California by the Bay
The Sunday before President's Day, the former fishwrap of record noted somewhat ominously for the south of the State that politics in California have tilted north.
But who can blame Washington for recognizing the trend that Californians themselves recognize? The top political name in Southern California, Antonio Villaraigosa, has been tarnished by the man's inability to deliver jobs to Los Angeles. All throughout his mayoralty, Villaraigosa has been unable to call off the bluffs of a very few self-serving billionaires; he has squandered his tme in office on tinkering with public schools in such a way that the nation only recognizes Los Angeles as a model of hopelessness. A Democrat who mostly supports ethnic-dominated labor unions and who also regularly also spurns Anglo-dominated ones at his puppeteers' insistence, the man most to blame for the diminishing of LA's political status in the State is none other than the Mayor of Los Angeles, Antonio Villaraigosa.
But also advance Richard Riordan's name as a close second. Riordan was the first Mayor to tinker seriously with schools; a multimillionaire himself, he chortled with glee when given the opportunity to start shaping LA's top school board with recreational Republican privateers. He also began the practice of privatizing select services in the City, in which very occasional waste was replaced by both waste and fraud, and his chicken little scratchings in the Wall Street Journal have, by flaunting weaknesses rather than working to cure them, made a bad economic condition far worse. Friend to the same billionaires who have made Villaraigosa such an ineffective Mayor, Riordan was the opening act of LA's decline.

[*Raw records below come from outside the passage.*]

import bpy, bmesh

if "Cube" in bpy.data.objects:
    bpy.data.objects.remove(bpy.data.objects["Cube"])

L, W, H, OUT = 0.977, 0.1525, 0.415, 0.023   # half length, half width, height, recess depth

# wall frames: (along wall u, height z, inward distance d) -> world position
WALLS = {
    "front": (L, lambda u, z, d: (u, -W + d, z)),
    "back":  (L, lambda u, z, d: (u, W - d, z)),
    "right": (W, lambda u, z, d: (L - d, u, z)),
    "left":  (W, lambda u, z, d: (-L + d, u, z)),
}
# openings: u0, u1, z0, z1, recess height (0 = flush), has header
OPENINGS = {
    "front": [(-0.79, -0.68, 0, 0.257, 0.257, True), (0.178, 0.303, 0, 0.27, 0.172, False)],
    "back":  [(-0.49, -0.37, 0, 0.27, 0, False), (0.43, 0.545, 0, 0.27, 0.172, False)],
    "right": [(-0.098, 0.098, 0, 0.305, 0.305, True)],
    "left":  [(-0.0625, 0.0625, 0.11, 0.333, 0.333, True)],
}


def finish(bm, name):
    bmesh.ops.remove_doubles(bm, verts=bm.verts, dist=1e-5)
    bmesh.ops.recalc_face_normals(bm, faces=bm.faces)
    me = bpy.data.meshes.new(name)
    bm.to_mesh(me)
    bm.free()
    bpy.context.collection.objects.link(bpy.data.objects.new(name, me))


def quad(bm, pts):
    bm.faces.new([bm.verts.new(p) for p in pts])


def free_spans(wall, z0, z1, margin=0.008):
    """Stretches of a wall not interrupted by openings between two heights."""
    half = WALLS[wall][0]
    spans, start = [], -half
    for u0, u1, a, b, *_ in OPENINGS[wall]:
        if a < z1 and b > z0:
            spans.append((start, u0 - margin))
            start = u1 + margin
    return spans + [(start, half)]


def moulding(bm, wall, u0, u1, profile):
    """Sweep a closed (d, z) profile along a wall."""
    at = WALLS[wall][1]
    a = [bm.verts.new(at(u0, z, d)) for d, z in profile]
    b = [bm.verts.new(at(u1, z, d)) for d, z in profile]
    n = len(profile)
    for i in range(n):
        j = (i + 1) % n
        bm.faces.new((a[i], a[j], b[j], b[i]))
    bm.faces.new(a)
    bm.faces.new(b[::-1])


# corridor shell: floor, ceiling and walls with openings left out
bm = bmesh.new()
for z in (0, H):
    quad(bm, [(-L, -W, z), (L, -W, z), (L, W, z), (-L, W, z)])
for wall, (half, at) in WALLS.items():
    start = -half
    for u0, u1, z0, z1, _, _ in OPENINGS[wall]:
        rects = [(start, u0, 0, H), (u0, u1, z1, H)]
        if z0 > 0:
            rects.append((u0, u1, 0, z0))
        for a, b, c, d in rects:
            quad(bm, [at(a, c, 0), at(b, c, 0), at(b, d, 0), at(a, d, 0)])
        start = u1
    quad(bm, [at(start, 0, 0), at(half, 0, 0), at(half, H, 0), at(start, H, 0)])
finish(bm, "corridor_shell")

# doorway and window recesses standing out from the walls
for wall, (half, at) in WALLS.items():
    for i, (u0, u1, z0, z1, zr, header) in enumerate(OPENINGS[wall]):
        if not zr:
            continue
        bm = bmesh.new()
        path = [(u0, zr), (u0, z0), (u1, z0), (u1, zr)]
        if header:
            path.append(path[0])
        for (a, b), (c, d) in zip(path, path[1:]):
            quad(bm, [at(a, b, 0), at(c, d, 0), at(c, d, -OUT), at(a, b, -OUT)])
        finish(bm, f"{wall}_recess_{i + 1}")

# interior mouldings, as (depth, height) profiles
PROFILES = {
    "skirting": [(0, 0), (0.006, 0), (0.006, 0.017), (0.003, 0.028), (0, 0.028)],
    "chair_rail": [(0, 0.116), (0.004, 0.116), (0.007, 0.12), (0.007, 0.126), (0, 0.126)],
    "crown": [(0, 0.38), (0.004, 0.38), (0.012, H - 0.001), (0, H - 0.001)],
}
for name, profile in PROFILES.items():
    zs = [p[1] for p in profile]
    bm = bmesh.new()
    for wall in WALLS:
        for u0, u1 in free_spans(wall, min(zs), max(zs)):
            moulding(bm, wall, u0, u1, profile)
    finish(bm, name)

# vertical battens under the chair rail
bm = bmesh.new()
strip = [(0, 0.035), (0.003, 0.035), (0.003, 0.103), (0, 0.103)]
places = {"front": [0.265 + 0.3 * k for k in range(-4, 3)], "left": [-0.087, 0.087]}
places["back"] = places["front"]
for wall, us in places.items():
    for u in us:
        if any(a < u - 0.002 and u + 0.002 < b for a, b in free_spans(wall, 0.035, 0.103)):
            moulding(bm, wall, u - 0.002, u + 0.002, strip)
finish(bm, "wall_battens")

And also add the name Steve Cooley, which has come to be associated with Republican politics even though the post he holds is non-partisan. Cooley's partisan rancor in dealing with political ethics cases has only given reactionary Republicans some amused and pettily vindictive moments; but nobody else pays attention. These same partisan tussles are the very moments that most disgrace him Statewide; and they are reason the race for Attorney General last year became so partisan that a little-heard name with little else other than the blessing of the word "Democrat" affixed to it could beat the far better-known Cooley.
And certainly toss onto this pile of decline the name of Fabien Nuñez, a once promising legislator whose name became synonymous with cronyism while his son's crime came to Statewide attention.
While Bay Area pols have held onto the possibility that job creation may come from Silicon Valley or clean or green tech projects, the south has busied itself with economic drains and money pits such as half-a-billion dollar high schools and widespread foreclosure remedy plans. The Latino south's politicians have also maintained a far greater preponderance for scandal and unseemliness that has not tinged the more polite Anglo-elite north. And the south's enormous Orange County Republican base not been much of a factor in Statewide politics, only serving as the top exemplar of pasty white flight crankiness to an increasingly diverse, ecologically and environmentally friendly State. It's not a wonder, given the slips and spills of the south, that post-Schwarzenegger California is all California by the Bay.